Serves Yields 1 9'' PiePrep time: 45 minutesCook time: 35 minutes totalTotal time: 1 hour and 20 minutes
2 1/2 cups plus 1 1/2 tablespoons all-purpose flour
1 teaspoon salt
2 teaspoons granulated sugar
2 sticks (8 ounces) cold unsalted butter, cut into tablespoons
1/2 cup cold solid vegetable shortening
4 1/2 pounds Granny Smith apples
Juice of 1 large lemon
3/4 cup packed dark brown sugar
1/4 teaspoon cinnamon
2 teaspoons milk
In a food processor, pulse 2 1/2 cups of the flour with the salt and 1 teaspoon of sugar. Add 8 tablespoon of the butter and the shortening; pulse until the mixture resembles small peas. Add 1/3 cup of ice water and pulse until evenly moistened. Squeeze some of the mixture with your hand; it should come together. If it crumbles, add 1 tablespoon of ice water and pulse again.
Turn the dough out onto a work surface and gently press with the heel of your hand, then gather into a ball with a few quick strokes. Divide in half and form into disks. Cover with plastic wrap and refrigerate for at least 30 minutes or for up to 2 days.
On a lightly floured surface, roll 1 disk into a 13-inch round 1/8 inch thick.

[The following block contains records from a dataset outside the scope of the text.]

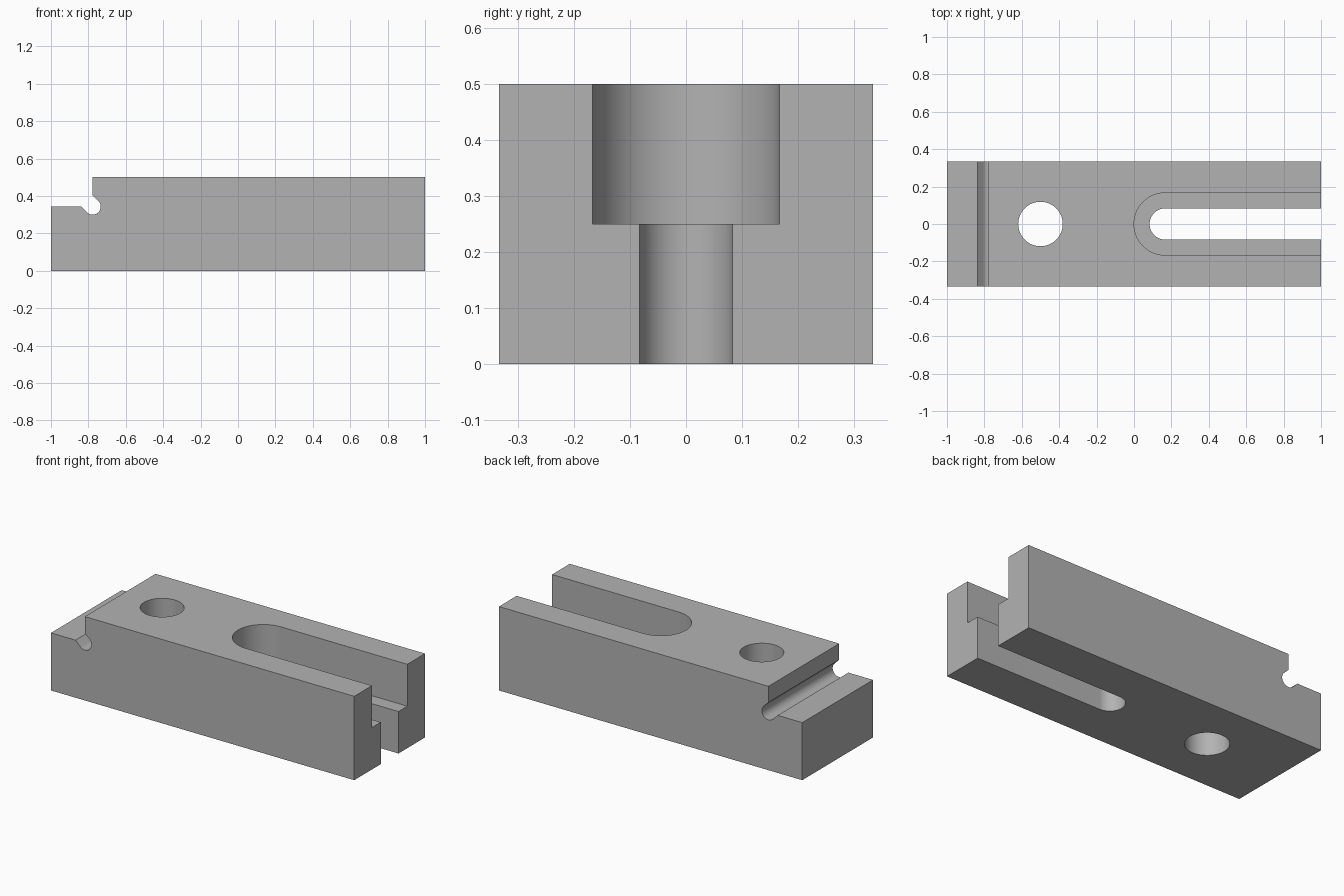
import bpy, bmesh
from math import sin, cos, pi, radians
from mathutils import Vector

cube = bpy.data.objects.get("Cube")
if cube:
    bpy.data.objects.remove(cube, do_unlink=True)

steel = bpy.data.materials.new("plain grey")
steel.use_nodes = True
grey = (0.45, 0.45, 0.45, 1)
steel.diffuse_color = grey
steel.node_tree.nodes["Principled BSDF"].inputs["Base Color"].default_value = grey

LENGTH, WIDTH, HEIGHT = 2, 2 / 3, 0.5


def arc(cx, cy, r, start, end, steps):
    """Points on an arc, angles in degrees."""
    angles = [radians(start + (end - start) * i / steps) for i in range(steps + 1)]
    return [(cx + r * cos(a), cy + r * sin(a)) for a in angles]


def extrude(name, points, direction):
    """Closed prism made from a loop of 3D points."""
    bm = bmesh.new()
    face = bm.faces.new([bm.verts.new(p) for p in points])
    result = bmesh.ops.extrude_face_region(bm, geom=[face])
    moved = [v for v in result["geom"] if isinstance(v, bmesh.types.BMVert)]
    bmesh.ops.translate(bm, verts=moved, vec=Vector(direction))
    bmesh.ops.recalc_face_normals(bm, faces=bm.faces)
    mesh = bpy.data.meshes.new(name)
    bm.to_mesh(mesh)
    bm.free()
    mesh.materials.append(steel)
    obj = bpy.data.objects.new(name, mesh)
    bpy.context.collection.objects.link(obj)
    return obj


# Block side profile with stepped end and rounded relief groove
step_x, step_z, groove_r = -0.777, 0.343, 0.043
reach = groove_r * 2 ** 0.5
profile = [(-LENGTH / 2, 0), (LENGTH / 2, 0), (LENGTH / 2, HEIGHT),
           (step_x, HEIGHT), (step_x, step_z + reach)]
profile += arc(step_x, step_z, groove_r, 45, -135, 24)
profile += [(step_x - reach, step_z), (-LENGTH / 2, step_z)]
block = extrude("clamp_block", [(x, -WIDTH / 2, z) for x, z in profile], (0, WIDTH, 0))


def cut(name, outline, bottom, top):
    """Cut a vertical prism out of the block."""
    cutter = extrude(name, [(x, y, bottom) for x, y in outline], (0, 0, top - bottom))
    cutter.hide_render = True
    mod = block.modifiers.new(name, "BOOLEAN")
    mod.operation = "DIFFERENCE"
    mod.solver = "EXACT"
    mod.object = cutter
    bpy.context.view_layer.objects.active = block
    bpy.ops.object.modifier_apply(modifier=name)
    bpy.data.objects.remove(cutter, do_unlink=True)


def slot(r):
    """Round-ended slot open at the right-hand end of the length."""
    return [(1.1, r)] + arc(1 / 6, 0, r, 90, 270, 32) + [(1.1, -r)]


# Through hole, then the wide upper slot and narrow lower slot
cut("round_hole", arc(-0.5, 0, 0.119, 0, 360, 64)[:-1], -0.1, 0.6)
cut("upper_slot", slot(1 / 6), HEIGHT / 2, 0.6)
cut("lower_slot", slot(1 / 12), -0.1, 0.4)

# Smooth the curved walls, keep machined edges sharp
bpy.ops.object.select_all(action="DESELECT")
block.select_set(True)
bpy.context.view_layer.objects.active = block
bpy.ops.object.shade_smooth_by_angle(angle=radians(30))
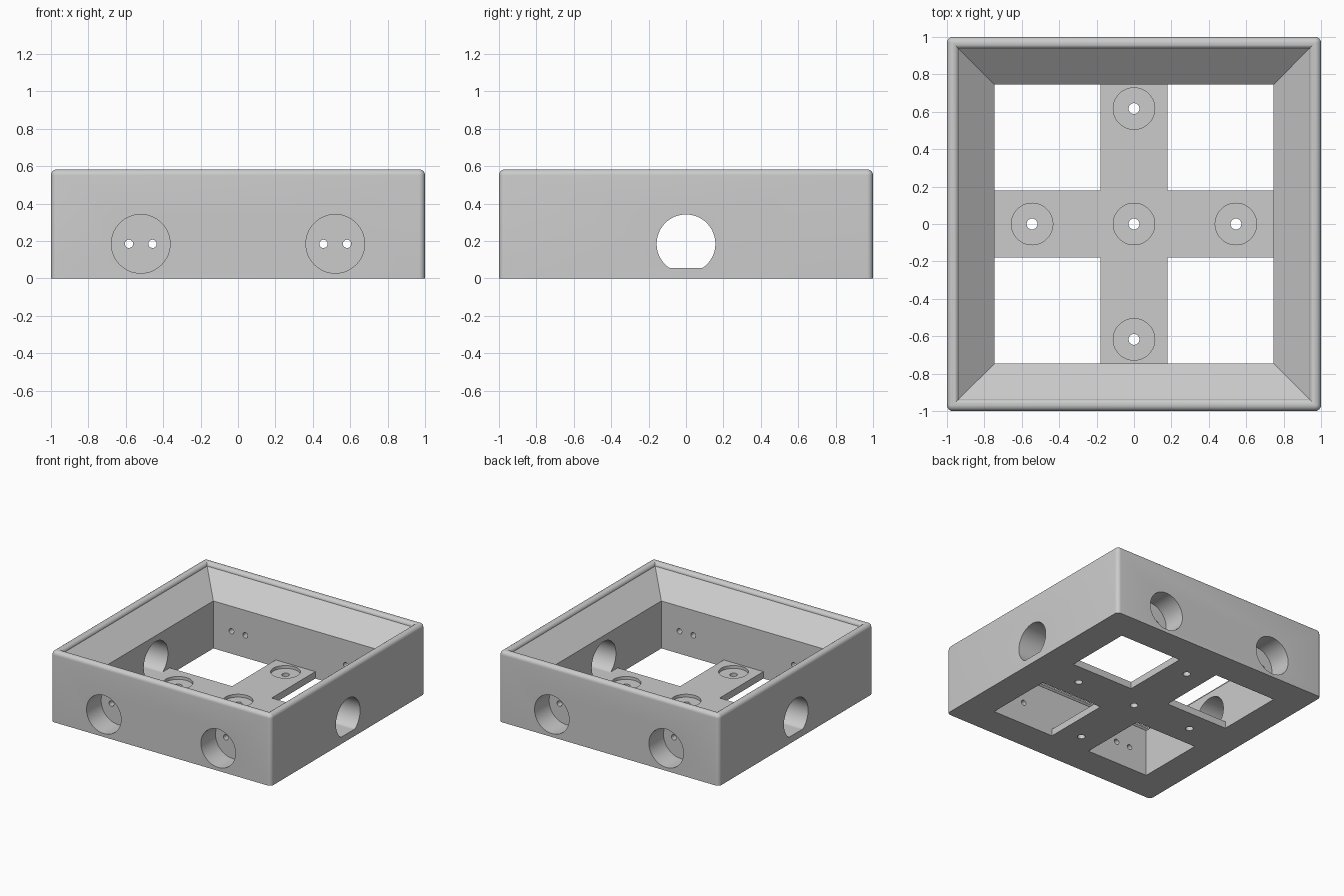
import bpy, bmesh, math
from mathutils import Matrix, Vector

if "Cube" in bpy.data.objects:
    bpy.data.objects.remove(bpy.data.objects["Cube"])

grey = bpy.data.materials.new("light grey plastic")
grey.diffuse_color = (0.6, 0.6, 0.6, 1)
grey.use_nodes = True
grey.node_tree.nodes["Principled BSDF"].inputs["Base Color"].default_value = grey.diffuse_color

HEIGHT, FLOOR, INNER = 0.583, 0.057, 0.747
HOLE_Z, HOLE_R, RIM_R = 0.185, 0.157, 0.032


def finish(bm, name):
    bmesh.ops.recalc_face_normals(bm, faces=bm.faces)
    mesh = bpy.data.meshes.new(name)
    bm.to_mesh(mesh)
    bm.free()
    mesh.materials.append(grey)
    ob = bpy.data.objects.new(name, mesh)
    bpy.context.collection.objects.link(ob)
    return ob


def square_ring(half, z, r, steps=6):
    """Square outline with rounded corners (r = 0 gives sharp ones)."""
    pts = []
    for q in range(4):
        for i in range(steps + 1):
            a = math.radians(90 * q + 90 * i / steps)
            sx, sy = [(1, 1), (-1, 1), (-1, -1), (1, -1)][q]
            pts.append(Vector((sx * (half - r) + r * math.cos(a),
                               sy * (half - r) + r * math.sin(a), z)))
    return pts


def cylinders(name, specs, axis, radius, flat=None):
    """Prisms along an axis; specs are (centre, length)."""
    bm = bmesh.new()
    rot = {'X': Matrix.Rotation(math.pi / 2, 4, 'Y'),
           'Y': Matrix.Rotation(math.pi / 2, 4, 'X'),
           'Z': Matrix.Identity(4)}[axis]
    for centre, length in specs:
        bmesh.ops.create_cone(bm, cap_ends=True, segments=64, radius1=radius,
                              radius2=radius, depth=length,
                              matrix=Matrix.Translation(centre) @ rot)
    if flat is not None:
        for v in bm.verts:
            v.co.z = max(v.co.z, flat)
    return finish(bm, name)


def cut(ob, cutter):
    mod = ob.modifiers.new("cut", 'BOOLEAN')
    mod.operation, mod.solver, mod.object = 'DIFFERENCE', 'EXACT', cutter
    bpy.context.view_layer.objects.active = ob
    bpy.ops.object.modifier_apply(modifier=mod.name)
    bpy.data.objects.remove(cutter)


# Frame: wall profile swept around the square, as (half width, z, corner radius)
profile = [(1, 0, RIM_R)]
for i in range(7):
    a = math.radians(90 * i / 6)
    inset = RIM_R * (1 - math.cos(a))
    profile.append((1 - inset, HEIGHT - RIM_R + RIM_R * math.sin(a), RIM_R - inset))
for i in range(7):
    a = math.radians(90 * i / 6)
    profile.append((0.966 - 0.03 * math.sin(a), HEIGHT - 0.03 + 0.03 * math.cos(a), 0))
profile += [(INNER, 0.39, 0), (INNER, 0, 0)]

bm = bmesh.new()
rings = [[bm.verts.new(p) for p in square_ring(*row)] for row in profile]
for k, ring in enumerate(rings):
    nxt = rings[(k + 1) % len(rings)]
    for i in range(len(ring)):
        j = (i + 1) % len(ring)
        bm.faces.new((ring[i], ring[j], nxt[j], nxt[i]))
bmesh.ops.remove_doubles(bm, verts=bm.verts, dist=1e-5)
frame = finish(bm, "frame")

# Front and back blind pockets, each with two pin holes
cut(frame, cylinders("pocket_cutter", [((x, s * 0.96, HOLE_Z), 0.30)
                                       for s in (-1, 1) for x in (-0.52, 0.52)], 'Y', HOLE_R))
cut(frame, cylinders("pin_cutter", [((x + d, s * 0.78, HOLE_Z), 0.2) for s in (-1, 1)
                                    for x in (-0.52, 0.52) for d in (-0.063, 0.063)], 'Y', 0.022))
# Flat-bottomed holes through the two side walls
cut(frame, cylinders("side_hole_cutter", [((s * 0.9, 0, HOLE_Z), 0.6) for s in (-1, 1)],
                     'X', HOLE_R, flat=FLOOR))

# Cross-shaped floor
w = 0.18
quarter = [Vector((INNER, -w, 0)), Vector((INNER, w, 0)), Vector((w, w, 0))]
bm = bmesh.new()
outline = [bm.verts.new(Matrix.Rotation(math.pi / 2 * q, 3, 'Z') @ p)
           for q in range(4) for p in quarter]
face = bm.faces.new(outline)
up = bmesh.ops.extrude_face_region(bm, geom=[face])["geom"]
bmesh.ops.translate(bm, vec=(0, 0, FLOOR),
                    verts=[v for v in up if isinstance(v, bmesh.types.BMVert)])
cross = finish(bm, "cross_floor")

# Round recesses with screw holes
spots = [(0, 0), (0.545, 0), (-0.545, 0), (0, 0.617), (0, -0.617)]
cut(cross, cylinders("recess_cutter", [((x, y, 0.083), 0.1) for x, y in spots], 'Z', 0.111))
cut(cross, cylinders("screw_cutter", [((x, y, 0), 0.3) for x, y in spots], 'Z', 0.029))

# Smooth the curved faces, keep edges sharp
for ob in (frame, cross):
    bpy.ops.object.select_all(action='DESELECT')
    ob.select_set(True)
    bpy.context.view_layer.objects.active = ob
    bpy.ops.object.shade_smooth_by_angle(angle=math.radians(30))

Fit the round into a 9-inch glass pie plate and trim the overhang to 1/2 inch. Refrigerate the pie shell. Roll out the second disk into a 12-inch round 1/8 inch thick; transfer to a parchment-lined baking sheet. Cover with plastic wrap and refrigerate.
Peel, halve and core the apples, then cut into 3/4 inch wedges and toss with the lemon juice in a large bowl. In a 12-inch skillet, melt the remaining 8 tablespoons of butter over low heat stir in the brown sugar. Add the apples and turn to coat. Increase the heat to high and cook, turning occasionally, until most of the wedges are tender but not mushy, 15 minutes. Do not overcook.
Immediately scoop the apples and their juices onto a rimmed baking sheet. Sprinkle the remaining 1 1/2 tablespoons of flour and the cinnamon over them and toss until the four disappears. Place the baking sheet on a wire rack and let the apples cool to room temperature, 40 minutes.
Preheat the oven to 450 degrees. Arrange the apples in the pie shell; drizzle the juices over them. Moisten the pie rim with a wet pastry brush. Center the top crust over the apples and press the rim to seal. Using scissors, trim the top crust to a 1/2-inch overhang, then fold it under and crimp. Dissolve the remaining 1 tablespoon of sugar in the mix and lightly brush the top of the pie. Pierce several holes in the top of the pie with a fork.
Bake the pie for 25 minutes, or until the crust is golden brown. If the crust begins to brown too quickly, cover the rim with foil. Reduce the heat to 375 degrees and bake for 20 minutes longer, or until you can hear the apple pie filling bubbling.
Transfer the apple pie to a wire rack and let cool for at least 1 hour before cutting into wedges and serving.
Recipe courtesy of Dana Cowin and recreated by Peggy Cullen.